The building has been home to City Arts since the organization was founded in 1989 by a grant from the Kirkpatrick Foundation. More than two decades later, the foundation that gave the group its start, and helped it thrive over the years, has its sights on moving the organization to a more visible location in a new building.
Where once the fairgrounds was a hub of culture, with City Arts and the Oklahoma Art Center, the group’s board saw that the center of arts and culture in the city had shifted Downtown. About three years ago, they began looking seriously at options for renovating an existing building or finding available land.
“We began looking more specifically Downtown at potential buildings that might suit our purpose,” says Kirkpatrick Family Fund Director Liz Eickman. “We came to the conclusion that building a new building was the best course for us.”
County records show the foundation purchased 4.5 acres at N. Broadway Avenue and 12th Street for $3.5 million in late March.
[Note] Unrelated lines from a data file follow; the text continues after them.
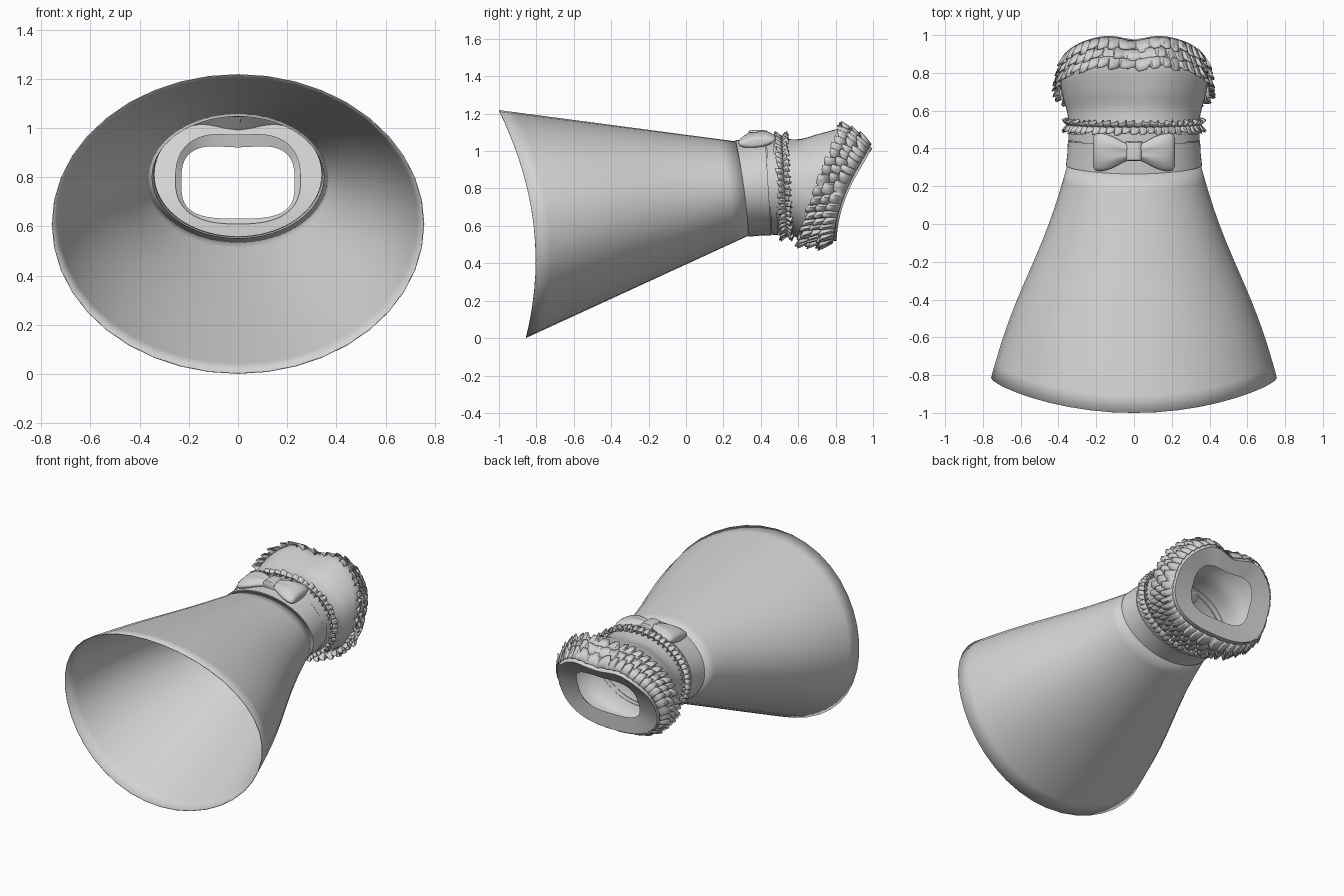
import bpy, bmesh, math

if "Cube" in bpy.data.objects:
    bpy.data.objects.remove(bpy.data.objects["Cube"])

fabric = bpy.data.materials.new("grey_fabric")
fabric.diffuse_color = (0.65, 0.65, 0.65, 1)
fabric.use_nodes = True
fabric.node_tree.nodes["Principled BSDF"].inputs["Base Color"].default_value = fabric.diffuse_color


def point(p, t, off=0.0, dy=0.0):
    """Point on a tilted rounded ring: centre z, z radius, x radius,
    y offset, y tilt, y bend, roundness power, neckline dip."""
    cz, rz, rx, a, b, c, n, d = p
    co, si = math.cos(t), math.sin(t)
    u = math.copysign(abs(co) ** (2 / n), co)
    s = math.copysign(abs(si) ** (2 / n), si)
    x = (rx + off) * u
    y = a + b * s + c * s * s + dy
    z = cz + (rz + off) * s
    if s > 0:
        middle = math.exp(-(x / 0.09) ** 2)
        y -= d * middle
        z += 0.7 * d * s * (math.exp(-((abs(x) - 0.19) / 0.1) ** 2) - middle)
    return (x, y, z)


def mix(p, q, f):
    return tuple(i + (j - i) * f for i, j in zip(p, q))


def smooth_rings(rings, steps):
    """Catmull-Rom interpolation between ring descriptions."""
    out = []
    for i in range(len(rings) - 1):
        p0, p1 = rings[max(i - 1, 0)], rings[i]
        p2, p3 = rings[i + 1], rings[min(i + 2, len(rings) - 1)]
        for k in range(steps):
            f = k / steps
            out.append(tuple(
                0.5 * (2 * b + (c - a) * f + (2 * a - 5 * b + 4 * c - d) * f * f
                       + (3 * b - a - 3 * c + d) * f ** 3)
                for a, b, c, d in zip(p0, p1, p2, p3)))
    return out + [rings[-1]]


def skin(name, loops, caps=False, thick=0.0, angle=40):
    """Join closed loops of points into a surface."""
    bm = bmesh.new()
    vs = [[bm.verts.new(co) for co in loop] for loop in loops]
    n = len(vs[0])
    for lo, hi in zip(vs, vs[1:]):
        for i in range(n):
            j = (i + 1) % n
            bm.faces.new((lo[i], lo[j], hi[j], hi[i]))
    if caps:
        bm.faces.new(vs[0])
        bm.faces.new(vs[-1])
    bmesh.ops.recalc_face_normals(bm, faces=bm.faces)
    me = bpy.data.meshes.new(name)
    bm.to_mesh(me)
    bm.free()
    ob = bpy.data.objects.new(name, me)
    bpy.context.collection.objects.link(ob)
    me.materials.append(fabric)
    if thick:
        m = ob.modifiers.new("thickness", 'SOLIDIFY')
        m.thickness = thick
        m.offset = 0
    bpy.ops.object.select_all(action='DESELECT')
    ob.select_set(True)
    bpy.context.view_layer.objects.active = ob
    bpy.ops.object.shade_smooth_by_angle(angle=math.radians(angle))
    return ob


def angles(n):
    return [2 * math.pi * i / n for i in range(n)]


# skirt: flares from the waist to the curved hem
hem = (0.61, 0.607, 0.755, -0.815, -0.0725, -0.1125, 2, 0)
waist = (0.80, 0.25, 0.352, 0.31, -0.035, -0.01, 2, 0)
loops = []
for k in range(15):
    f = k / 14
    p = list(mix(hem, waist, f))
    p[2] += 0.014 * math.sin(2 * math.pi * f)
    loops.append([point(p, t) for t in angles(40)])
skin("skirt", loops, thick=0.004)

# bodice: waist to neckline
upper = [
    waist,
    (0.81, 0.252, 0.342, 0.40, -0.02, 0, 2, 0),
    (0.812, 0.255, 0.342, 0.50, -0.01, 0, 2.05, 0),
    (0.807, 0.26, 0.354, 0.59, 0.02, 0, 2.15, 0.005),
    (0.815, 0.285, 0.376, 0.67, 0.06, 0, 2.3, 0.015),
    (0.822, 0.297, 0.388, 0.75, 0.11, 0.02, 2.4, 0.022),
    (0.765, 0.245, 0.37, 0.86, 0.10, 0.045, 2.5, 0.028),
]
rings = smooth_rings(upper, 5)
skin("bodice", [[point(p, t) for t in angles(72)] for p in rings])

# neckline lip with its rounded opening
rim = upper[-1]
hole = (0.78, 0.148, 0.23, 0.85, 0.06, 0.02, 3.2, 0.01)
inner = (0.795, 0.185, 0.255, 0.835, 0.065, 0.02, 2.6, 0.01)
skin("neckline_lip", [[point(p, t) for t in angles(72)] for p in (rim, hole, inner)])


# waistband layers
def band(name, f0, f1, off):
    a, b, c = upper[0], upper[1], upper[2]
    pick = lambda f: mix(a, b, f) if f < 1 else mix(b, c, f - 1)
    parts = [(f0, -0.003), (f0, off), ((f0 + f1) / 2, off), (f1, off), (f1, -0.003)]
    skin(name, [[point(pick(f), t, o) for t in angles(72)] for f, o in parts], angle=30)


band("waistband", 0.0, 1.4, 0.008)
band("upper_waistband", 1.44, 1.8, 0.005)


# pleated ruffles
def ruffle(name, base, edge, pleats, lift, phase=0.0):
    """Band of overlapping pleats from an attached ring to a flared free ring."""
    pattern = [(0.0, 0.0), (0.3, 0.8), (0.78, 1.0), (0.93, 0.0)]
    loops = []
    for f in (0.0, 0.5, 1.0):
        ring = mix(base, edge, f)
        loop = []
        for k in range(pleats):
            wave = 0.5 + 0.5 * math.sin(k * 2.4 + phase * 3)
            for g, h in pattern:
                t = 2 * math.pi * (k + g + phase) / pleats
                off = 0.004 + lift * f ** 0.8 * (0.4 + 0.6 * h) + 0.006 * h
                loop.append(point(ring, t, off + 0.3 * lift * (wave - 0.5) * f,
                                  0.4 * lift * f * (wave - h)))
        loops.append(loop)
    skin(name, loops, thick=0.004, angle=35)


# neckline ruffles in overlapping rows
for i in range(3):
    f = i / 2
    base = mix((0.772, 0.253, 0.373, 0.85, 0.106, 0.042, 2.5, 0.028),
               (0.82, 0.293, 0.386, 0.765, 0.108, 0.02, 2.4, 0.022), f)
    edge = list(base)
    edge[3] -= 0.068
    edge[4] += 0.014
    edge[1] += 0.014 * (1 - f) - 0.004 * f
    edge[0] += 0.014 * (1 - f)
    ruffle("neckline_ruffle_%d" % (i + 1), base, edge, 44, 0.036, 0.5 * i)

# waist ruffles in two opposing rows
seam = (0.812, 0.257, 0.345, 0.526, -0.014, 0, 2.08, 0)
for i, dy in enumerate((-0.034, 0.028)):
    edge = list(seam)
    edge[3] += dy
    ruffle("waist_ruffle_%d" % (i + 1), seam, edge, 54, 0.025, 0.5 * i)

# bow loops: x, centre z, half length in y, half height
loop_stations = [(0.02, 1.08, 0.04, 0.018), (0.06, 1.078, 0.055, 0.026),
                 (0.11, 1.072, 0.082, 0.034), (0.16, 1.062, 0.098, 0.038),
                 (0.195, 1.052, 0.098, 0.034), (0.212, 1.048, 0.088, 0.024),
                 (0.217, 1.046, 0.06, 0.012)]
for name, side in (("bow_loop_right", 1), ("bow_loop_left", -1)):
    loops = []
    for x, z, hy, hz in smooth_rings(loop_stations, 2):
        fold = 0.18 * max(0, 1 - x / 0.2)
        loops.append([(side * x, 0.38 + hy * math.cos(t),
                       z + 0.12 * hy * math.cos(t)
                       + hz * math.sin(t) * (1 + fold * math.cos(6 * t)))
                      for t in angles(32)])
    skin(name, loops, caps=True, angle=50)

# bow knot: rounded block
knot = []
for y, s in ((-0.052, 0.6), (-0.047, 0.9), (-0.025, 1.0), (0.025, 1.0),
             (0.047, 0.9), (0.052, 0.6)):
    loop = []
    for t in angles(24):
        u, v = math.cos(t), math.sin(t)
        loop.append((0.042 * math.copysign(abs(u) ** 0.6, u), 0.385 + y,
                     1.078 + 0.034 * s * math.copysign(abs(v) ** 0.6, v)))
    knot.append(loop)
skin("bow_knot", knot, caps=True, angle=50)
With the land secured, it will provide a site that is in good company for City Arts: Allied Arts, the Oklahoma Arts Institute and the Womb gallery are just a stone’s throw away. Now the questions are: What it will look like? How big will it be? How much will it cost?
“It’s difficult to answer that until we address some of the issues of selecting an architect and putting together some drawings where we can get a real sense of pricing,” Eickman says.
While City Arts continues to offer exhibitions and classes for adults and children, to grow and prosper it will require a customized space that fits its needs, and to accommodate things such as year-round exhibitions of local, national and international artists. Mary Ann Prior was hired as executive director in 2009 to help with the transition. Initial plans call for the new facility to open in 2015.
“With Mary Ann on board, we began the whole planning process,” Eickman says.
Prior is a professional curator who last worked overseeing the corporate art collection of Bank of America at its offices in Europe. She says the programs and exhibitions at City Arts are top-notch, yet many have no idea it exists, have no idea where it is, or may think it is just a part of the State Fair.
“Our biggest problem at this location has been maximizing our audience. We do have some wonderful things we offer here, but attracting people to this particular place is quite challenging.”
Prior says the new building likely will be between 40,000 and 50,000 square feet. The available land also will offer the potential for future growth. The current space is about 36,000 square feet.
The new spot also will be set up as a place to grab a bite to eat and drink, as Prior says plans call for a cafe and a bar.
Access and visibility also will be improved. With students and visitors coming from around the state, the site easily is accessible from Interstate 235.
“We won’t be increasing by a huge amount, but we’ll make much better use of the space that we get,” she says. “It will be more tailored to our actual needs.”
–Photos by Mark Hancock